  3. ^ Geddes was taught in Dublin by Alfred E. Child. Another great stained glass artist to emerge from the Arts & Crafts movement in Ireland was Harry Clarke (1889-1931). The Stained Glass Museum at Ely have his work "St Wilfrid and St John Berchmans of 1927.
  4. ^ Edward Martyn, an Irishman who had founded the Palasterian Choir and the Abbey Theatre of Dublin, was interested in starting an Irish school of stained glass. He wrote "If we are determined to do bad work, it is better to have bad Irish than foreign". it was he who invited Christopher Whall to Ireland to execute three windows for the new cathedral at Loughrea. These windows were to be created by Irish craftsmen under Whall's direction.


  1. ^ a b c d e f g h "Christopher Whall". In the artist's footsteps. Retrieved 2012-09-09. 
  2. ^ a b c d e f g h i j k l m Catalogue of exhibition held by William Morris Gallery. London Borough of Waltham Forest. 17 November 1979 to 3 February 1980. Many of Whall's design(s) for stained glass windows were shown at this exhibition. The catalogue also contained some biographical detail.
  3. ^ a b c d e f g h i "Aglow with brave resplendent colour" by Peter Cormack.Published by The Charles Connick Glass Foundation Trustees of the Public Library of the City of Boston in 1999.ISBN 0-89073-091-1
  4. ^ Cormack, Peter (1999). The Stained Glass Work of Christopher Whall 1849-1924: 'Aglow with Brave Resplendent Colour'. Boston Public Library.

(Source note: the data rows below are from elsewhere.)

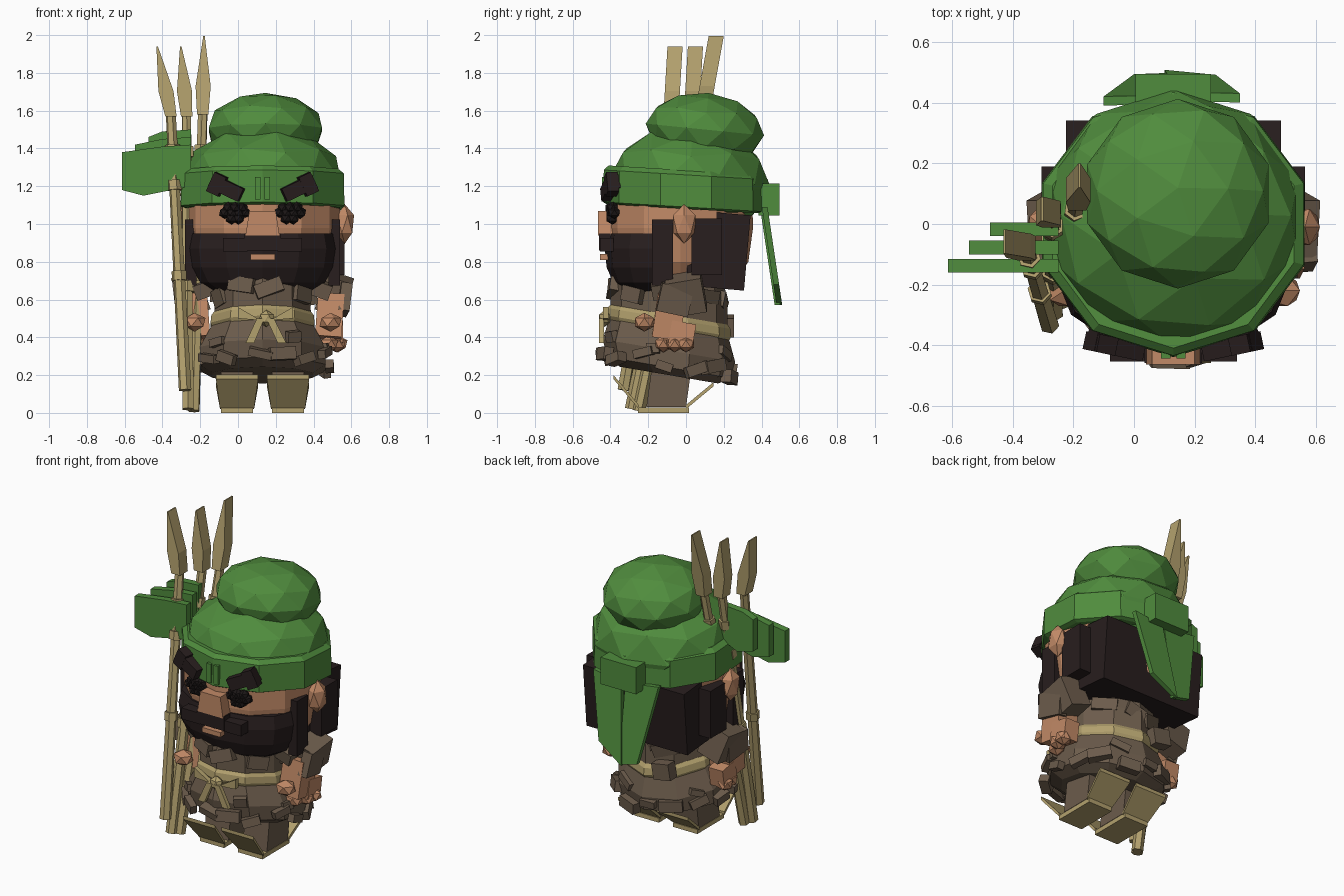
import bpy, bmesh, math, random
from mathutils import Vector, Matrix, Euler

random.seed(4)
if "Cube" in bpy.data.objects:
    bpy.data.objects.remove(bpy.data.objects["Cube"])


def material(name, rgb):
    m = bpy.data.materials.new(name)
    m.use_nodes = True
    m.diffuse_color = (*rgb, 1)
    m.node_tree.nodes["Principled BSDF"].inputs["Base Color"].default_value = (*rgb, 1)
    return m


GREEN = material("leaf green", (.08, .262, .047))
SKIN = material("skin", (.54, .255, .135))
BROWN = material("cloth brown", (.15, .107, .072))
DARK = material("dark hair", (.021, .013, .013))
TAN = material("straw", (.45, .355, .155))
BLACK = material("eye black", (.011, .008, .008))
CX = .13  # middle of the figure


def finish(bm, name, mat):
    bmesh.ops.recalc_face_normals(bm, faces=bm.faces)
    me = bpy.data.meshes.new(name)
    bm.to_mesh(me)
    bm.free()
    me.materials.append(mat)
    ob = bpy.data.objects.new(name, me)
    bpy.context.collection.objects.link(ob)
    return ob


def box(name, mat, loc, size, rot=(0, 0, 0)):
    bm = bmesh.new()
    r = Euler([math.radians(a) for a in rot]).to_matrix().to_4x4()
    bmesh.ops.create_cube(bm, size=1, matrix=Matrix.Translation(loc) @ r @ Matrix.Diagonal((*size, 1)))
    return finish(bm, name, mat)


def ball(name, mat, loc, size, sub=1, tilt=0):
    bm = bmesh.new()
    m = Matrix.Translation(loc) @ Matrix.Rotation(tilt, 4, 'X') @ Matrix.Diagonal((*size, 1))
    bmesh.ops.create_icosphere(bm, subdivisions=sub, radius=1, matrix=m)
    return finish(bm, name, mat)


def skin_rings(bm, loops):
    """Join vertex loops into a closed tube."""
    for a, b in zip(loops, loops[1:]):
        for i in range(len(a)):
            j = (i + 1) % len(a)
            bm.faces.new((a[i], a[j], b[j], b[i]))
    bm.faces.new(loops[0])
    bm.faces.new(loops[-1])


def loft(name, mat, cx, cy, rings, n=10, tilt=0):
    """Stack of n-sided rings (z, rx, ry), sheared so the front rides higher."""
    bm = bmesh.new()
    loops = []
    for z, rx, ry in rings:
        loop = []
        for i in range(n):
            a = math.tau * i / n - math.pi / 2
            dy = ry * math.sin(a)
            loop.append(bm.verts.new((cx + rx * math.cos(a), cy + dy, z - tilt * dy)))
        loops.append(loop)
    skin_rings(bm, loops)
    return finish(bm, name, mat)


def slab(name, mat, pts, axis, lo, hi, lean=0):
    """Outline pushed along x or y; lean slides it in y as z drops."""
    bm = bmesh.new()
    ends = []
    for d in (lo, hi):
        ends.append([bm.verts.new((d, p, z) if axis == 'x' else (p, d - lean * z, z)) for p, z in pts])
    skin_rings(bm, ends)
    return finish(bm, name, mat)


def rod(name, mat, a, b, r1, r2, n=6):
    a, b = Vector(a), Vector(b)
    bm = bmesh.new()
    q = (b - a).to_track_quat('Z', 'Y').to_matrix().to_4x4()
    bmesh.ops.create_cone(bm, cap_ends=True, segments=n, radius1=r1, radius2=r2,
                          depth=(b - a).length, matrix=Matrix.Translation((a + b) / 2) @ q)
    return finish(bm, name, mat)


def scraps(name, cy, z, rx, ry, count, size, tilt):
    """Ragged cloth patches around an ellipse."""
    for i in range(count):
        a = math.tau * (i + random.uniform(-.2, .2)) / count
        dy = ry * math.sin(a)
        s = [v * random.uniform(.7, 1.2) for v in size]
        loc = (CX + rx * math.cos(a), cy + dy, z - tilt * dy + random.uniform(-.03, .03))
        box(name, BROWN, loc, s, (random.uniform(-12, 12), random.uniform(-22, 22), math.degrees(a) + 90))


# Tunic, belt and ragged edges
loft("tunic", BROWN, CX, -.09, [(.2, .28, .26), (.24, .35, .33), (.33, .35, .35), (.47, .27, .31),
                                (.64, .265, .31), (.74, .24, .29)], 10, .17)
loft("belt", TAN, CX, -.09, [(.44, .28, .32), (.46, .29, .33), (.5, .285, .325), (.52, .27, .31)], 10, .17)
scraps("hem_patch", -.1, .27, .355, .345, 15, (.12, .05, .06), .17)
scraps("skirt_patch", -.1, .35, .34, .335, 5, (.1, .05, .05), .17)
scraps("collar_patch", -.1, .63, .25, .28, 9, (.13, .06, .08), .1)
box("back_pouch", BROWN, (.0, .22, .46), (.12, .07, .1), (0, 10, 0))
ball("belt_knot", TAN, (.15, -.43, .5), (.045, .035, .045))
for x, dx in ((.12, -.06), (.17, .06)):
    slab("belt_tail", TAN, [(x - .02, .5), (x + .02, .5), (x + dx + .025, .37), (x + dx - .02, .37)], 'y', -.46, -.435)
    slab("belt_bow", TAN, [(x, .49), (x + dx * 2, .56), (x + dx * 2, .5)], 'y', -.44, -.41)

# Legs with straw sandals, toe and heel mats curling up
for side in (-1, 1):
    x = CX + side * .135
    slab("leg", BROWN, [(-.17, .32), (.04, .32), (.0, .03), (-.21, .03)], 'x', x - .085, x + .085)
    box("sandal_sole", TAN, (x, -.12, .014), (.17, .27, .028))
    for name, low, high in (("sandal_front", (-.25, .03), (-.385, .19)), ("sandal_back", (.0, .03), (.145, .15))):
        bm = bmesh.new()
        skin_rings(bm, [[bm.verts.new((x + sx * w, y + dy, z + dz)) for sx, dy, dz in
                         ((-1, 0, -.01), (1, 0, -.01), (1, 0, .012), (-1, 0, .012))]
                        for (y, z), w in ((low, .09), (high, .112))])
        finish(bm, name, TAN)

# Arms and hands
for side in (-1, 1):
    X = lambda d: CX + side * d
    box("sleeve", BROWN, (X(.38), .0, .63), (.15, .19, .19), (10, side * 18, 0))
    box("sleeve_cuff", BROWN, (X(.43), -.06, .6), (.06, .17, .15), (-12, side * 8, side * 5))
    box("sleeve_front", BROWN, (X(.3), -.13, .66), (.13, .1, .08), (10, side * 20, 0))
    box("forearm", SKIN, (X(.355), -.09, .51), (.14, .15, .23), (-8, side * 4, 0))
    box("wrist", SKIN, (X(.375), -.02, .42), (.1, .13, .12), (-10, 0, 0))
    ball("thumb", SKIN, (X(.36), -.22, .48), (.065, .06, .05))
    for dx, dy in ((.35, -.12), (.39, -.06), (.4, .0)):
        ball("finger", SKIN, (X(dx), dy, .365), (.055, .05, .045))

# Head, nose and ears
loft("head", SKIN, CX, -.03, [(.68, .3, .28), (.8, .38, .36), (.98, .41, .385), (1.15, .41, .38)], 12)
slab("nose", SKIN, [(CX - .09, .94), (CX + .09, .94), (CX + .07, 1.07), (CX - .07, 1.07)], 'y', -.465, -.38)
for side in (-1, 1):
    ball("ear", SKIN, (CX + side * .435, -.01, 1.0), (.055, .07, .105))

# Hair and beard
box("back_hair", DARK, (CX, .17, .86), (.71, .31, .4), (-5, 0, 0))
box("side_hair", DARK, (CX, .11, .88), (.87, .16, .3))
for side in (-1, 1):
    box("sideburn", DARK, (CX + side * .38, -.125, .85), (.06, .11, .35))
loft("beard", DARK, CX, -.17, [(.63, .23, .15), (.69, .33, .215), (.77, .375, .25), (.87, .39, .26),
                               (.95, .375, .24)], 12)
box("moustache", DARK, (CX, -.43, .905), (.19, .06, .09))
for side in (-1, 1):
    box("moustache_end", DARK, (CX + side * .145, -.42, .89), (.13, .07, .07))
box("mouth", SKIN, (CX, -.43, .825), (.13, .05, .03))

# Eyes as bead clusters, heavy slanted brows
for side in (-1, 1):
    ex = CX + side * .145
    for count, z in ((3, 1.085), (4, 1.06), (2, 1.03)):
        for k in range(count):
            off = (k - (count - 1) / 2) * .036
            ball("eye_bead", BLACK, (ex + off, -.395 + abs(off) * .3, z), (.035, .038, .033))
    box("brow", DARK, (CX + side * .19, -.4, 1.19), (.18, .07, .075), (0, side * -25, side * 12))
    box("brow_tuft", DARK, (CX + side * .24, -.395, 1.21), (.07, .06, .11), (0, side * -25, side * 12))

# Turban: band, two wound domes, front pleat
loft("turban_band", GREEN, CX, 0, [(1.08, .43, .42), (1.09, .456, .44), (1.26, .452, .435), (1.285, .42, .41)], 10, .06)
ball("turban_lower", GREEN, (CX, .02, 1.225), (.435, .425, .3), 2, -.05)
ball("turban_upper", GREEN, (.145, .1, 1.5), (.315, .315, .195), 2, -.1)
for dx in (-.025, .025):
    box("turban_pleat", GREEN, (CX + dx, -.425, 1.19), (.03, .04, .12))

# Back knot with two hanging tails
box("back_knot", GREEN, (CX, .44, 1.13), (.25, .11, .17))
slab("tail_left", GREEN, [(.35, 1.09), (.15, 1.06), (.1, .57), (.27, .68)], 'y', .565, .595, .15)
slab("tail_right", GREEN, [(.13, 1.06), (-.1, 1.09), (.0, .6), (.12, .57)], 'y', .555, .585, .15)

# Three overlapping cloth flaps on the right side
for i in range(3):
    dx, dz = .07 * i, .04 * i
    slab("side_flap", GREEN, [(-.615 + dx, 1.38 + dz), (-.615 + dx, 1.18 + dz), (-.5 + dx, 1.15 + dz),
                              (-.25, 1.2 + dz), (-.25, 1.42 + dz), (-.4, 1.41 + dz)],
         'y', -.16 + .06 * i, -.115 + .06 * i)

# Three spears: shaft, bindings and a slab blade leaning off the shaft
for foot, neck, tip in (((-.28, -.33, .12), (-.355, -.08, 1.57), (-.428, -.058, 1.94)),
                        ((-.265, -.29, .02), (-.272, .028, 1.57), (-.303, .05, 1.94)),
                        ((-.235, -.25, .01), (-.187, .085, 1.58), (-.18, .16, 1.995))):
    foot, neck, tip = Vector(foot), Vector(neck), Vector(tip)
    rod("spear_shaft", TAN, foot, neck, .034, .027)
    for t in (.4, .73, .86):
        rod("spear_binding", TAN, foot.lerp(neck, t), foot.lerp(neck, t + .035), .04, .04)
    bm = bmesh.new()
    skin_rings(bm, [[bm.verts.new(neck.lerp(tip, t) + Vector(o))
                     for o in ((-w, -.04, 0), (w, -.04, 0), (w, .04, 0), (-w, .04, 0))]
                    for t, w in ((0, .03), (.36, .04), (1, .004))])
    finish(bm, "spear_blade", TAN)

ISBN 978-0-89073-091-1. 
  5. ^ "Archives of James Powell and Sons held at the Archive of Art and Design, V and A London" (PDF). National Association of Decorative & Fine Arts Societies (NADFAS). Archived from the original (PDF) on 21 March 2012. Retrieved 19 September 2015. 
  6. ^ Cormack, Peter Cormack. "Christopher Whall’s Stained Glass at Holy Trinity Church."
  7. ^ Whall, Christopher (1905). "Stained glass work; a text-book for students and workers in glass". New York: D. Appleton and Company. OCLC 5360611. Retrieved 16 August 2012. 
  8. ^ "History & Tour of All Saints, Ashmont". 6 November 2011. Archived from the original on 9 January 2013. Retrieved 16 August 2012. 
  9. ^ "The Church of the Advent - Stained Glass Windows". Archived from the original on 8 January 2011. Retrieved 16 August 2012. 

Further reading[edit]

  • Peter Cormack. "Christopher Whall 1849-1924. Arts & Crafts Stained Glass Worker" an exhibition catalogue published in 1979 in London by the William Morris Gallery.
  • Peter Cormack "Aglow with Brave Resplendent Colour. The Stained Glass Work of Christopher Whall 1849-1924.". Published in Boston in 1999 by the Boston Public Library and Charles. J.Connick Foundation'
  • Nigel Hammond, "Louis Davis, 1860-1941, Watercolourist, book-illustrator and stained-glass artist", Oxfordshire Local History Journal, 7 (2006).
  • "Holy Trinity Church, Upper Chelsea 1828-1953" by F.H.Spicer. London. Shield & Spring. 1956.
  • Journal of Stained Glass (Vol. XXX, 2006) ISBN 0-9540457-6-9
  • "The Stained Glass of Gloucester Cathedral" by David Welander. (Gloucester. Author and Dean of Gloucester Cathedral.1985.)
  • "Henry Wilson Practical Idealist" by Cyndy Manton. Cambridge. Lutterworth Press. 2009.

External links[edit]